INFORMATION GIVEN:
---*---
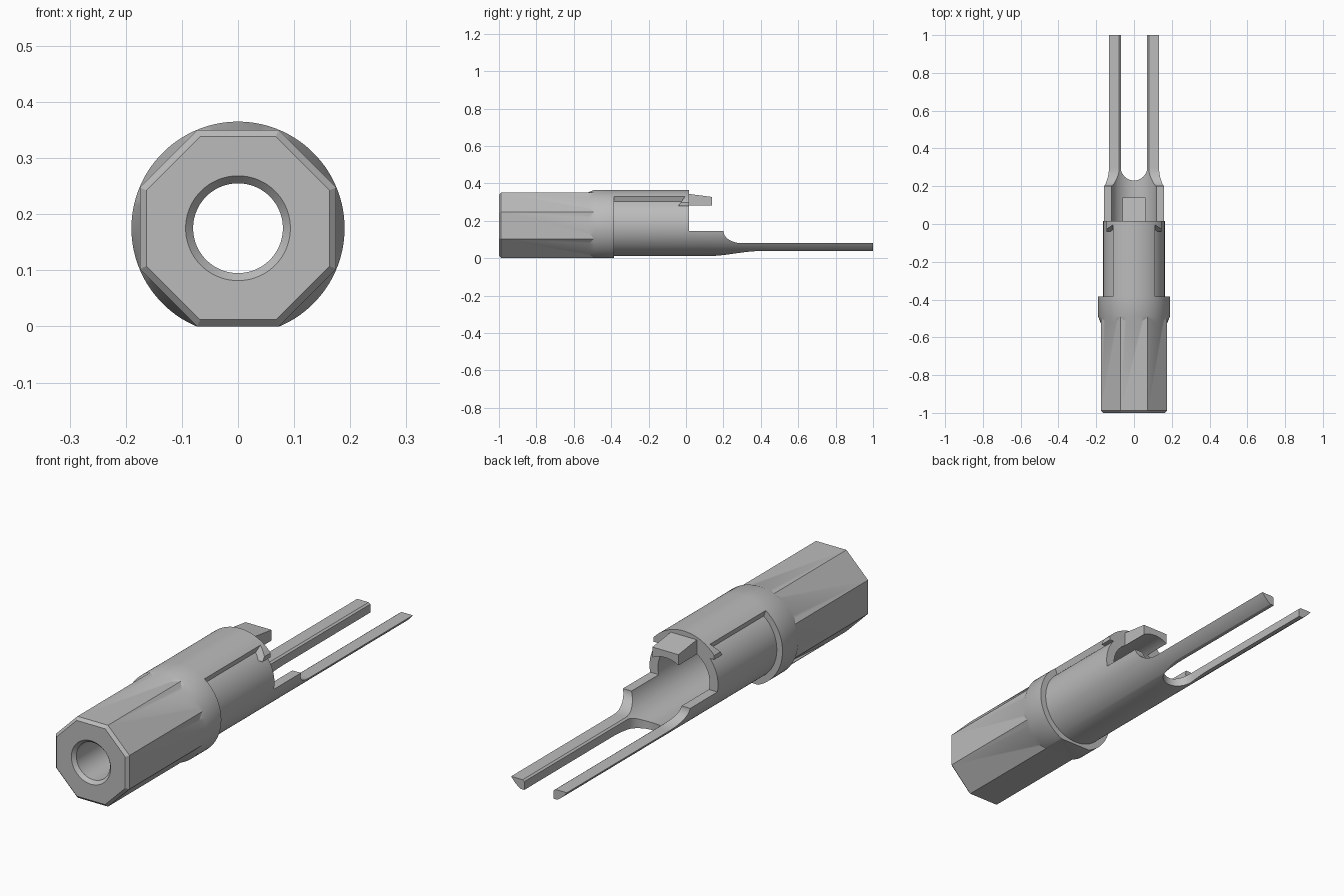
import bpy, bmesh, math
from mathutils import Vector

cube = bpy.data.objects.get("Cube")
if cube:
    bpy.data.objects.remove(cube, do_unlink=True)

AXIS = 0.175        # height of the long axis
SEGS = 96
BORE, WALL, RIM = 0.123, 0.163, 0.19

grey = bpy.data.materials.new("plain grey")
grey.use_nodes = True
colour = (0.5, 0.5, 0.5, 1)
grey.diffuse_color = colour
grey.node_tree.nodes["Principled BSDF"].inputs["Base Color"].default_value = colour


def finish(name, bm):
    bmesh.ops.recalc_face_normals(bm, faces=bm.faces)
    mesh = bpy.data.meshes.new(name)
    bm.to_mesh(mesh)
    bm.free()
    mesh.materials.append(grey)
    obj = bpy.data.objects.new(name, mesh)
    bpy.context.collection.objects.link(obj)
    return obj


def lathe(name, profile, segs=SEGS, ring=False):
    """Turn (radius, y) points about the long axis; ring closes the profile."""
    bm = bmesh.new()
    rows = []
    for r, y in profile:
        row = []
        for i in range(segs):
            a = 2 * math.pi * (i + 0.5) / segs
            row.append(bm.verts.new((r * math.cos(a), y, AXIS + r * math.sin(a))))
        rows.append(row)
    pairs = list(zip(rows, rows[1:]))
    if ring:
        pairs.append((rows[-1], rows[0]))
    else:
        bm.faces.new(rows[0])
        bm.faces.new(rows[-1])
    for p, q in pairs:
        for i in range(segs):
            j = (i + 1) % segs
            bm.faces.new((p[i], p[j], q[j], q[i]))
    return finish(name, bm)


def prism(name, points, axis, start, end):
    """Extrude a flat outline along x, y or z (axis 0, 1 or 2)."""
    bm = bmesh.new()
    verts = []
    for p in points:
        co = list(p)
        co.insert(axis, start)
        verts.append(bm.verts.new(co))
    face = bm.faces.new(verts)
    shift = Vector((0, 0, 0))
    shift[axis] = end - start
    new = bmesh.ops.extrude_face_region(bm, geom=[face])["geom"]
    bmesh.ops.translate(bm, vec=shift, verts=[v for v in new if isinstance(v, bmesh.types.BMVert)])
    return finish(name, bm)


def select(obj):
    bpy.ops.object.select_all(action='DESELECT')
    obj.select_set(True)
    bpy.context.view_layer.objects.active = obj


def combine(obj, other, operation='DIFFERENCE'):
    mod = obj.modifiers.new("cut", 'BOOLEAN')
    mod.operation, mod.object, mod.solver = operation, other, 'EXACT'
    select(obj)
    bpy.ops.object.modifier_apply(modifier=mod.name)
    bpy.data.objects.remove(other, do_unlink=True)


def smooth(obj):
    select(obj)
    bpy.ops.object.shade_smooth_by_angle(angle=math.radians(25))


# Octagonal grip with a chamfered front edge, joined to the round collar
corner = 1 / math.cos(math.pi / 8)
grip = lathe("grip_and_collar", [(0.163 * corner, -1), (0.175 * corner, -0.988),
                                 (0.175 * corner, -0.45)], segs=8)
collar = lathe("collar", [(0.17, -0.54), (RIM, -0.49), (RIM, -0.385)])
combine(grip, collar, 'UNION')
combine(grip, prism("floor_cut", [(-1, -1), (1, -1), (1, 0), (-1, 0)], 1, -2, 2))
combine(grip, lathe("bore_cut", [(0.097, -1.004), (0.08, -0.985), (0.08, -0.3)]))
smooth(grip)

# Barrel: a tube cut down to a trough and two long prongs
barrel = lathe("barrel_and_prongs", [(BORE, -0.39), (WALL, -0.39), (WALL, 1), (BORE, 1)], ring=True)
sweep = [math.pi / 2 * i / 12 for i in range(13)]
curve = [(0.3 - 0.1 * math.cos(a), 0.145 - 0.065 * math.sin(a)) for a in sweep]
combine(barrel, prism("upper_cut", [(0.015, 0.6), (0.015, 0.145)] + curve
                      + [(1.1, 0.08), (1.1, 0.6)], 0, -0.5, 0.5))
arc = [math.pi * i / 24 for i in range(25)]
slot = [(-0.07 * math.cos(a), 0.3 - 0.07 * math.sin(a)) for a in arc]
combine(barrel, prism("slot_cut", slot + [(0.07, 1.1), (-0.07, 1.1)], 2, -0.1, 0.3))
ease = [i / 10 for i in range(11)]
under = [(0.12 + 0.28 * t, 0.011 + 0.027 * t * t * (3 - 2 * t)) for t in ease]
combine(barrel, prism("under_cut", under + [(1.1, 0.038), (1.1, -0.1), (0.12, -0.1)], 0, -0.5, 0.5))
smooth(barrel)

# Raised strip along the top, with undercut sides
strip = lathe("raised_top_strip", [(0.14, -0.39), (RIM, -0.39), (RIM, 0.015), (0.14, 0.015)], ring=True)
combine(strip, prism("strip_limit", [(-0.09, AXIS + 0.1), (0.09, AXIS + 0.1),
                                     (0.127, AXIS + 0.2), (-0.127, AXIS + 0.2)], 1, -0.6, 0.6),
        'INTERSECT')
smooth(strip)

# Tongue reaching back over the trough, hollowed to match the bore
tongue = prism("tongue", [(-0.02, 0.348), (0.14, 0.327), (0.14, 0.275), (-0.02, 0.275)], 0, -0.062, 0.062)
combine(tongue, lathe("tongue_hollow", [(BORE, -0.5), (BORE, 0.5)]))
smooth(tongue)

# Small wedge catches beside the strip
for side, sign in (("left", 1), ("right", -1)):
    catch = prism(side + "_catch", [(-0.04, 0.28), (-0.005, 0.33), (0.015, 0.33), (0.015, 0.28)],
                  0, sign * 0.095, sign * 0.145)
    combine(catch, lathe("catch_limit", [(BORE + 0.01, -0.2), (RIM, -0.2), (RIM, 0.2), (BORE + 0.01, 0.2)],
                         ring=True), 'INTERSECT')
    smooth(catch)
---*---
TASK GOAL: Once the pictures are set aside, give the listing again word for word.

WRITTEN SOLUTION:
import bpy, bmesh, math
from mathutils import Vector

cube = bpy.data.objects.get("Cube")
if cube:
    bpy.data.objects.remove(cube, do_unlink=True)

AXIS = 0.175        # height of the long axis
SEGS = 96
BORE, WALL, RIM = 0.123, 0.163, 0.19

grey = bpy.data.materials.new("plain grey")
grey.use_nodes = True
colour = (0.5, 0.5, 0.5, 1)
grey.diffuse_color = colour
grey.node_tree.nodes["Principled BSDF"].inputs["Base Color"].default_value = colour


def finish(name, bm):
    bmesh.ops.recalc_face_normals(bm, faces=bm.faces)
    mesh = bpy.data.meshes.new(name)
    bm.to_mesh(mesh)
    bm.free()
    mesh.materials.append(grey)
    obj = bpy.data.objects.new(name, mesh)
    bpy.context.collection.objects.link(obj)
    return obj


def lathe(name, profile, segs=SEGS, ring=False):
    """Turn (radius, y) points about the long axis; ring closes the profile."""
    bm = bmesh.new()
    rows = []
    for r, y in profile:
        row = []
        for i in range(segs):
            a = 2 * math.pi * (i + 0.5) / segs
            row.append(bm.verts.new((r * math.cos(a), y, AXIS + r * math.sin(a))))
        rows.append(row)
    pairs = list(zip(rows, rows[1:]))
    if ring:
        pairs.append((rows[-1], rows[0]))
    else:
        bm.faces.new(rows[0])
        bm.faces.new(rows[-1])
    for p, q in pairs:
        for i in range(segs):
            j = (i + 1) % segs
            bm.faces.new((p[i], p[j], q[j], q[i]))
    return finish(name, bm)


def prism(name, points, axis, start, end):
    """Extrude a flat outline along x, y or z (axis 0, 1 or 2)."""
    bm = bmesh.new()
    verts = []
    for p in points:
        co = list(p)
        co.insert(axis, start)
        verts.append(bm.verts.new(co))
    face = bm.faces.new(verts)
    shift = Vector((0, 0, 0))
    shift[axis] = end - start
    new = bmesh.ops.extrude_face_region(bm, geom=[face])["geom"]
    bmesh.ops.translate(bm, vec=shift, verts=[v for v in new if isinstance(v, bmesh.types.BMVert)])
    return finish(name, bm)


def select(obj):
    bpy.ops.object.select_all(action='DESELECT')
    obj.select_set(True)
    bpy.context.view_layer.objects.active = obj


def combine(obj, other, operation='DIFFERENCE'):
    mod = obj.modifiers.new("cut", 'BOOLEAN')
    mod.operation, mod.object, mod.solver = operation, other, 'EXACT'
    select(obj)
    bpy.ops.object.modifier_apply(modifier=mod.name)
    bpy.data.objects.remove(other, do_unlink=True)


def smooth(obj):
    select(obj)
    bpy.ops.object.shade_smooth_by_angle(angle=math.radians(25))


# Octagonal grip with a chamfered front edge, joined to the round collar
corner = 1 / math.cos(math.pi / 8)
grip = lathe("grip_and_collar", [(0.163 * corner, -1), (0.175 * corner, -0.988),
                                 (0.175 * corner, -0.45)], segs=8)
collar = lathe("collar", [(0.17, -0.54), (RIM, -0.49), (RIM, -0.385)])
combine(grip, collar, 'UNION')
combine(grip, prism("floor_cut", [(-1, -1), (1, -1), (1, 0), (-1, 0)], 1, -2, 2))
combine(grip, lathe("bore_cut", [(0.097, -1.004), (0.08, -0.985), (0.08, -0.3)]))
smooth(grip)

# Barrel: a tube cut down to a trough and two long prongs
barrel = lathe("barrel_and_prongs", [(BORE, -0.39), (WALL, -0.39), (WALL, 1), (BORE, 1)], ring=True)
sweep = [math.pi / 2 * i / 12 for i in range(13)]
curve = [(0.3 - 0.1 * math.cos(a), 0.145 - 0.065 * math.sin(a)) for a in sweep]
combine(barrel, prism("upper_cut", [(0.015, 0.6), (0.015, 0.145)] + curve
                      + [(1.1, 0.08), (1.1, 0.6)], 0, -0.5, 0.5))
arc = [math.pi * i / 24 for i in range(25)]
slot = [(-0.07 * math.cos(a), 0.3 - 0.07 * math.sin(a)) for a in arc]
combine(barrel, prism("slot_cut", slot + [(0.07, 1.1), (-0.07, 1.1)], 2, -0.1, 0.3))
ease = [i / 10 for i in range(11)]
under = [(0.12 + 0.28 * t, 0.011 + 0.027 * t * t * (3 - 2 * t)) for t in ease]
combine(barrel, prism("under_cut", under + [(1.1, 0.038), (1.1, -0.1), (0.12, -0.1)], 0, -0.5, 0.5))
smooth(barrel)

# Raised strip along the top, with undercut sides
strip = lathe("raised_top_strip", [(0.14, -0.39), (RIM, -0.39), (RIM, 0.015), (0.14, 0.015)], ring=True)
combine(strip, prism("strip_limit", [(-0.09, AXIS + 0.1), (0.09, AXIS + 0.1),
                                     (0.127, AXIS + 0.2), (-0.127, AXIS + 0.2)], 1, -0.6, 0.6),
        'INTERSECT')
smooth(strip)

# Tongue reaching back over the trough, hollowed to match the bore
tongue = prism("tongue", [(-0.02, 0.348), (0.14, 0.327), (0.14, 0.275), (-0.02, 0.275)], 0, -0.062, 0.062)
combine(tongue, lathe("tongue_hollow", [(BORE, -0.5), (BORE, 0.5)]))
smooth(tongue)

# Small wedge catches beside the strip
for side, sign in (("left", 1), ("right", -1)):
    catch = prism(side + "_catch", [(-0.04, 0.28), (-0.005, 0.33), (0.015, 0.33), (0.015, 0.28)],
                  0, sign * 0.095, sign * 0.145)
    combine(catch, lathe("catch_limit", [(BORE + 0.01, -0.2), (RIM, -0.2), (RIM, 0.2), (BORE + 0.01, 0.2)],
                         ring=True), 'INTERSECT')
    smooth(catch)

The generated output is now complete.